BEGIN PROVIDED RECORDS

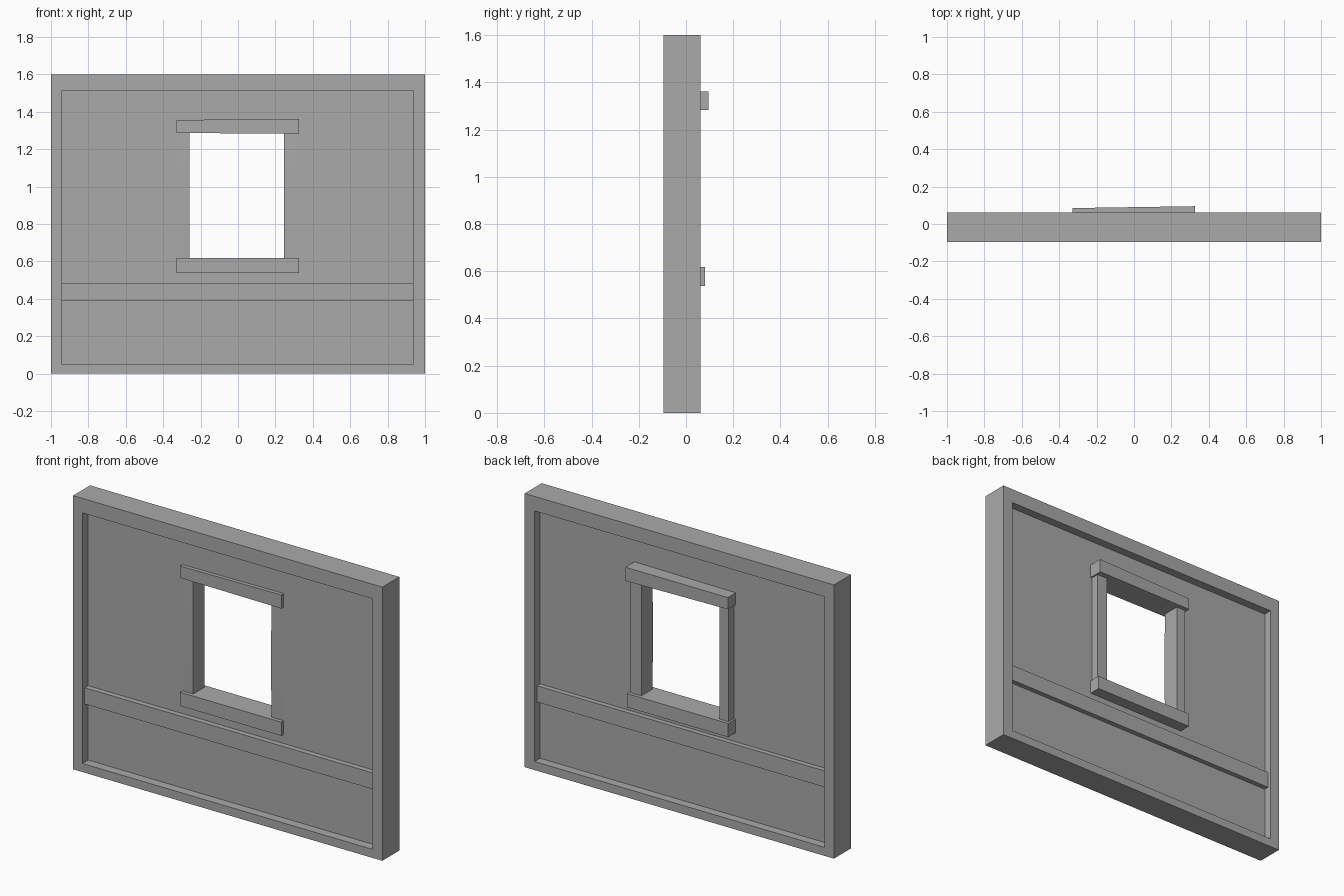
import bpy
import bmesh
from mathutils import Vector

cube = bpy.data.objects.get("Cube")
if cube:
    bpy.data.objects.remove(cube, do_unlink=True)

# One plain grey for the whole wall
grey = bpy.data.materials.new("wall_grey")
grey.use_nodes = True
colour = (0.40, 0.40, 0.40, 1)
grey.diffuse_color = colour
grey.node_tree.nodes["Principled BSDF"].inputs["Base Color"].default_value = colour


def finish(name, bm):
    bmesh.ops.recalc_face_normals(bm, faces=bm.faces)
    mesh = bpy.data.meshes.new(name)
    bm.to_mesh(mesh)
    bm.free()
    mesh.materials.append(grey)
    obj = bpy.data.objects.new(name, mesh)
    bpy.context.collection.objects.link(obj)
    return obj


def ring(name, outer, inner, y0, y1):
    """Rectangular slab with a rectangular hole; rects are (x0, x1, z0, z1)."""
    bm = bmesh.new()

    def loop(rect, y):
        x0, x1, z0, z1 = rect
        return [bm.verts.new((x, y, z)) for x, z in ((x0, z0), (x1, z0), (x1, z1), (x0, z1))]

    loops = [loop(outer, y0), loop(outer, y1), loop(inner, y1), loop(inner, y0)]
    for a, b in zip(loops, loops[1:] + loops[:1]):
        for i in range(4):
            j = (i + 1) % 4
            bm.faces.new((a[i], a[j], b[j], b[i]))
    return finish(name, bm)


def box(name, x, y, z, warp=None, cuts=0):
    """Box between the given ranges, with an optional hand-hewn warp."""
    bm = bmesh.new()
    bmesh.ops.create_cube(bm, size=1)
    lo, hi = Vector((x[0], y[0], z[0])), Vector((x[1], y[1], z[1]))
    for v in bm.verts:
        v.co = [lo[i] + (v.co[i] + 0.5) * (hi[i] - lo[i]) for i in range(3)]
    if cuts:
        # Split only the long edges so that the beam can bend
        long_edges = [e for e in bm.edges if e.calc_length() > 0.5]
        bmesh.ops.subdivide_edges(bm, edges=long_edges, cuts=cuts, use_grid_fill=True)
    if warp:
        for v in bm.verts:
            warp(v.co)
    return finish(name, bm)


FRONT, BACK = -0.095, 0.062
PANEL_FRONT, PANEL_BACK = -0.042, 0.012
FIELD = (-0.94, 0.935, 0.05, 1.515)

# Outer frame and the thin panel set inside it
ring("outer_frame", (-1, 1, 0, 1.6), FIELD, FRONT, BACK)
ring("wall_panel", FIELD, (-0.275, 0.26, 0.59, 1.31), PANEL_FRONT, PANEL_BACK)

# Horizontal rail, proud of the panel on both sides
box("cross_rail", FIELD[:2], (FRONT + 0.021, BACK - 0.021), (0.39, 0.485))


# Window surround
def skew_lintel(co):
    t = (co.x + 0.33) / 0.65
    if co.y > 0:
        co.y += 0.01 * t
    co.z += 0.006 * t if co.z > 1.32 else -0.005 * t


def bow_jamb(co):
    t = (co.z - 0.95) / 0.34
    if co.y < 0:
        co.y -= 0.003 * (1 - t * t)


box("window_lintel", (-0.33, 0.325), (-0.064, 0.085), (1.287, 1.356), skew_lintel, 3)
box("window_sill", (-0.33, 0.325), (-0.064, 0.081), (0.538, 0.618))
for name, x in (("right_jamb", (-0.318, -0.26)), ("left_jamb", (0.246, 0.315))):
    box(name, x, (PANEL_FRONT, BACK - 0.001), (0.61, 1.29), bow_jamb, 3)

END PROVIDED RECORDS
BEGIN PROVIDED RECORDS

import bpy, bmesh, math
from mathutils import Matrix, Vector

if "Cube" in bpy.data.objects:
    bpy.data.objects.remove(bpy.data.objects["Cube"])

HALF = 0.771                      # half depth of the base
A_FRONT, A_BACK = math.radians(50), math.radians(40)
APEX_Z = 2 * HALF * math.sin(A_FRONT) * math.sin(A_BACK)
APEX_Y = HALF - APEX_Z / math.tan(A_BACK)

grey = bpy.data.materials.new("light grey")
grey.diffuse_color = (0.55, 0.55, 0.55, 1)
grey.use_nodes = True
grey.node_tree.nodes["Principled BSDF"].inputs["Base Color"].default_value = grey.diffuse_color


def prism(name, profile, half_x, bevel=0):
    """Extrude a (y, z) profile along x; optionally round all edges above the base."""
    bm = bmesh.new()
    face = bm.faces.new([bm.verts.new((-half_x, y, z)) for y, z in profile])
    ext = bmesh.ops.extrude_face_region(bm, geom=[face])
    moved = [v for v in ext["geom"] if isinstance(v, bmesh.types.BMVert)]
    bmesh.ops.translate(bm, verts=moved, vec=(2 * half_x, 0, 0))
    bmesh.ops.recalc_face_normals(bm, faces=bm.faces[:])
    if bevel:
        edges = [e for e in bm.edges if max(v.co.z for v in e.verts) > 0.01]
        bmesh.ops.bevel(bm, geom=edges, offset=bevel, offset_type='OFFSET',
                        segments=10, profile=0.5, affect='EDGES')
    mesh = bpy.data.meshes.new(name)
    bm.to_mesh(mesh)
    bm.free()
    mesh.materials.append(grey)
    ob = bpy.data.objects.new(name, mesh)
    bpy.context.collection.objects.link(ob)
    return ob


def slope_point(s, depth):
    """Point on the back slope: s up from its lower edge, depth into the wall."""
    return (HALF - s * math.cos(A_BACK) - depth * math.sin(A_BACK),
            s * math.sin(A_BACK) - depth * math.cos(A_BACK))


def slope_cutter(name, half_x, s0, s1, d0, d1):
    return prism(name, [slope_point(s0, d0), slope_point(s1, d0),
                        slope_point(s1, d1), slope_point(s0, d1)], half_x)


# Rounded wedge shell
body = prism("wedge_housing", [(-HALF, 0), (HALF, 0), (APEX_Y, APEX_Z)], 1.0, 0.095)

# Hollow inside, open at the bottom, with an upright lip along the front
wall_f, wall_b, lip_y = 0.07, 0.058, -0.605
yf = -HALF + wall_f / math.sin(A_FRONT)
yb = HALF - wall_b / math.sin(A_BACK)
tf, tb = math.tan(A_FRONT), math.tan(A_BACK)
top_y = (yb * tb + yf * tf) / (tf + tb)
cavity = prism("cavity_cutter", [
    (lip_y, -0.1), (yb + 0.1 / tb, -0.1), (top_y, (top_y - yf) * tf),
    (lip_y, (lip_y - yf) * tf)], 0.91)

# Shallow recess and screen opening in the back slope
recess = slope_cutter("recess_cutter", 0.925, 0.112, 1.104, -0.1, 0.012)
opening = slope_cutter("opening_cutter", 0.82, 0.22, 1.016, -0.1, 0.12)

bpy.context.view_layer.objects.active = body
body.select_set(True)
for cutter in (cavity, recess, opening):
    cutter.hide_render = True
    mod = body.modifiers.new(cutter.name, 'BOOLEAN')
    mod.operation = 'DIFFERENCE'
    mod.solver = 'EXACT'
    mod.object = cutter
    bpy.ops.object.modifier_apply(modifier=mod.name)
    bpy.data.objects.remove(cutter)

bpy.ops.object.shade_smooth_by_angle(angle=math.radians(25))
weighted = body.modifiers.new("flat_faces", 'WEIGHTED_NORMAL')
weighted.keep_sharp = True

END PROVIDED RECORDS
BEGIN PROVIDED RECORDS

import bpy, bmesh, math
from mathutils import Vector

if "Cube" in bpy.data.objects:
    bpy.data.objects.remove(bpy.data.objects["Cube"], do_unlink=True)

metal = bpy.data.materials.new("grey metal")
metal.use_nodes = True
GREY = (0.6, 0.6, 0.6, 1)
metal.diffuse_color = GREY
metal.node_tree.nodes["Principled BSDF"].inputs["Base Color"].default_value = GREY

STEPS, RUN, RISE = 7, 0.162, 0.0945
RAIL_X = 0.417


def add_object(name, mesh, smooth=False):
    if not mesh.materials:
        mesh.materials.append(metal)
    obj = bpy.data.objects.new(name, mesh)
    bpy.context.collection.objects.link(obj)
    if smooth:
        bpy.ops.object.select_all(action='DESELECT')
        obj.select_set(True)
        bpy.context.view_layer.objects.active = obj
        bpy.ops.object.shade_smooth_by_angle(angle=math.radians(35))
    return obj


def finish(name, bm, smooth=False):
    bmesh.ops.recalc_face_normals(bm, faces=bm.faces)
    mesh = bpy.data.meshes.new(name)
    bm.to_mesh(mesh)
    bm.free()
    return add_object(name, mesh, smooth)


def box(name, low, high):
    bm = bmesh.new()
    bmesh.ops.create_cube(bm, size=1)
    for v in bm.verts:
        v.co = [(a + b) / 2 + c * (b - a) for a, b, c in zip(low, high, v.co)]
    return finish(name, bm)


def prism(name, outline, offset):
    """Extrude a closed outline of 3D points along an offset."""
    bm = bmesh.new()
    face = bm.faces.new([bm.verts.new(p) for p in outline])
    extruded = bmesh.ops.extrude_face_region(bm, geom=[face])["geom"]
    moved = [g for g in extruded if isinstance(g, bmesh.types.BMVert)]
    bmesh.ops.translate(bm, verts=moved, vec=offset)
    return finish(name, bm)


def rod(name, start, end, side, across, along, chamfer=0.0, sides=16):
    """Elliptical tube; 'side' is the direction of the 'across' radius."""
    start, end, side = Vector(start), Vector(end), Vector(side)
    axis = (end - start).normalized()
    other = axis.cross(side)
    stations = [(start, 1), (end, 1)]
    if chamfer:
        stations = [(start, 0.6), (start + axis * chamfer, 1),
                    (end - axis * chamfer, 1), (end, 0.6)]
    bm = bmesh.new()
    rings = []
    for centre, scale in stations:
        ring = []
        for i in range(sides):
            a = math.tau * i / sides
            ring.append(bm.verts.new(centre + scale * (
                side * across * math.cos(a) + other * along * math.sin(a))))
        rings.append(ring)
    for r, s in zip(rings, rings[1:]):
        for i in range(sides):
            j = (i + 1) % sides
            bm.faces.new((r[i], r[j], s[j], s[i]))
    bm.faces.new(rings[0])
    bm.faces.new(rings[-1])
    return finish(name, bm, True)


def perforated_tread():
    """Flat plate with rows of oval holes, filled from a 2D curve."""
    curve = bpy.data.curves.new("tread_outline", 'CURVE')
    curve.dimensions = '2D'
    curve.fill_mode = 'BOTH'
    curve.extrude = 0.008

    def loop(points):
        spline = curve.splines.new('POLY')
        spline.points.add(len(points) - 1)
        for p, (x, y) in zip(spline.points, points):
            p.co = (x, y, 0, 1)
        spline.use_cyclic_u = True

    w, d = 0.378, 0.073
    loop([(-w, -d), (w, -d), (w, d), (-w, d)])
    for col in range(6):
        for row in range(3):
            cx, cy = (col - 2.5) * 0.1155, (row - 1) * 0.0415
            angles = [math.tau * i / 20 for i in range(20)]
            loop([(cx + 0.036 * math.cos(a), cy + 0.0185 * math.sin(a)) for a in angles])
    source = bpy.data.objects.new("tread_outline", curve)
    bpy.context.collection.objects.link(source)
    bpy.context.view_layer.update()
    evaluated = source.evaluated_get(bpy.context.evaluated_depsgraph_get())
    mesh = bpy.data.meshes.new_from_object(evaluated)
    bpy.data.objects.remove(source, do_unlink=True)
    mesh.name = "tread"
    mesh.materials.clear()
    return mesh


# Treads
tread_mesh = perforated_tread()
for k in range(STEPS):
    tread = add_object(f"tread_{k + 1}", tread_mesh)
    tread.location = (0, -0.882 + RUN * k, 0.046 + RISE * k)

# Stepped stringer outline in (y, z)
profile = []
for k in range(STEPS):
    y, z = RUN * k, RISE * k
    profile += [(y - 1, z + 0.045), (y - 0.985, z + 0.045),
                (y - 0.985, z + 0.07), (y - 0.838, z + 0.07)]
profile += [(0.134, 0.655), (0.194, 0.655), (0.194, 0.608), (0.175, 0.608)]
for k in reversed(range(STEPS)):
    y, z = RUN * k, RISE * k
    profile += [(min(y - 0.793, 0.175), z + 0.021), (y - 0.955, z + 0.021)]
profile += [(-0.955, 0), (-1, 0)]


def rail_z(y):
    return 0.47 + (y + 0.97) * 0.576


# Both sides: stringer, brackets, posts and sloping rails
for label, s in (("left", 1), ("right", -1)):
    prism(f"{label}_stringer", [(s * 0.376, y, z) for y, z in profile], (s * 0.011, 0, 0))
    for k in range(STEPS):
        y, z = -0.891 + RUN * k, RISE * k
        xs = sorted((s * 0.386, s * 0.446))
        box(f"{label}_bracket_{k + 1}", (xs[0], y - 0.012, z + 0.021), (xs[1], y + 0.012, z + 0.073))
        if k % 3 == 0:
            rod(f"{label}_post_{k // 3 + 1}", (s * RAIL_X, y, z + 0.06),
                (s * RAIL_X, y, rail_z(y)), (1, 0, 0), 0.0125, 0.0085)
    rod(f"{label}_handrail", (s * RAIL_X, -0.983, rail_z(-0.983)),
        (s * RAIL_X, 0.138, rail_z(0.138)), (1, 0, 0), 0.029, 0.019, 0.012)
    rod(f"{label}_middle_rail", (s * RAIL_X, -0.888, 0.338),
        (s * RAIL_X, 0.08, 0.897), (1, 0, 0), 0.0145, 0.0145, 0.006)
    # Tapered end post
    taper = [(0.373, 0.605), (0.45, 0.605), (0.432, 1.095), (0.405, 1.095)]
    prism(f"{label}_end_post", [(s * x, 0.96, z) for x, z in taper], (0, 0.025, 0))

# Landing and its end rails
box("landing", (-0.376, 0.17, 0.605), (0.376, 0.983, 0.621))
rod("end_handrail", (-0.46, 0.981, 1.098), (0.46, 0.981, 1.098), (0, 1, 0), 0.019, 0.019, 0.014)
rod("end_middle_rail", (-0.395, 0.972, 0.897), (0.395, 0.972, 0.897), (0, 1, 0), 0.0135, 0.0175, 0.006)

END PROVIDED RECORDS

§ **DESCRIPTION OF THE TASK**
A word-for-word copy of the lines above from the one with "tf, tb = math.tan(A_FRONT), math.tan(A_BACK)" through the one with "weighted.keep_sharp = True", inclusive, is the only output wanted.

§ **SOLVED EXERCISE**
tf, tb = math.tan(A_FRONT), math.tan(A_BACK)
top_y = (yb * tb + yf * tf) / (tf + tb)
cavity = prism("cavity_cutter", [
    (lip_y, -0.1), (yb + 0.1 / tb, -0.1), (top_y, (top_y - yf) * tf),
    (lip_y, (lip_y - yf) * tf)], 0.91)

# Shallow recess and screen opening in the back slope
recess = slope_cutter("recess_cutter", 0.925, 0.112, 1.104, -0.1, 0.012)
opening = slope_cutter("opening_cutter", 0.82, 0.22, 1.016, -0.1, 0.12)

bpy.context.view_layer.objects.active = body
body.select_set(True)
for cutter in (cavity, recess, opening):
    cutter.hide_render = True
    mod = body.modifiers.new(cutter.name, 'BOOLEAN')
    mod.operation = 'DIFFERENCE'
    mod.solver = 'EXACT'
    mod.object = cutter
    bpy.ops.object.modifier_apply(modifier=mod.name)
    bpy.data.objects.remove(cutter)

bpy.ops.object.shade_smooth_by_angle(angle=math.radians(25))
weighted = body.modifiers.new("flat_faces", 'WEIGHTED_NORMAL')
weighted.keep_sharp = True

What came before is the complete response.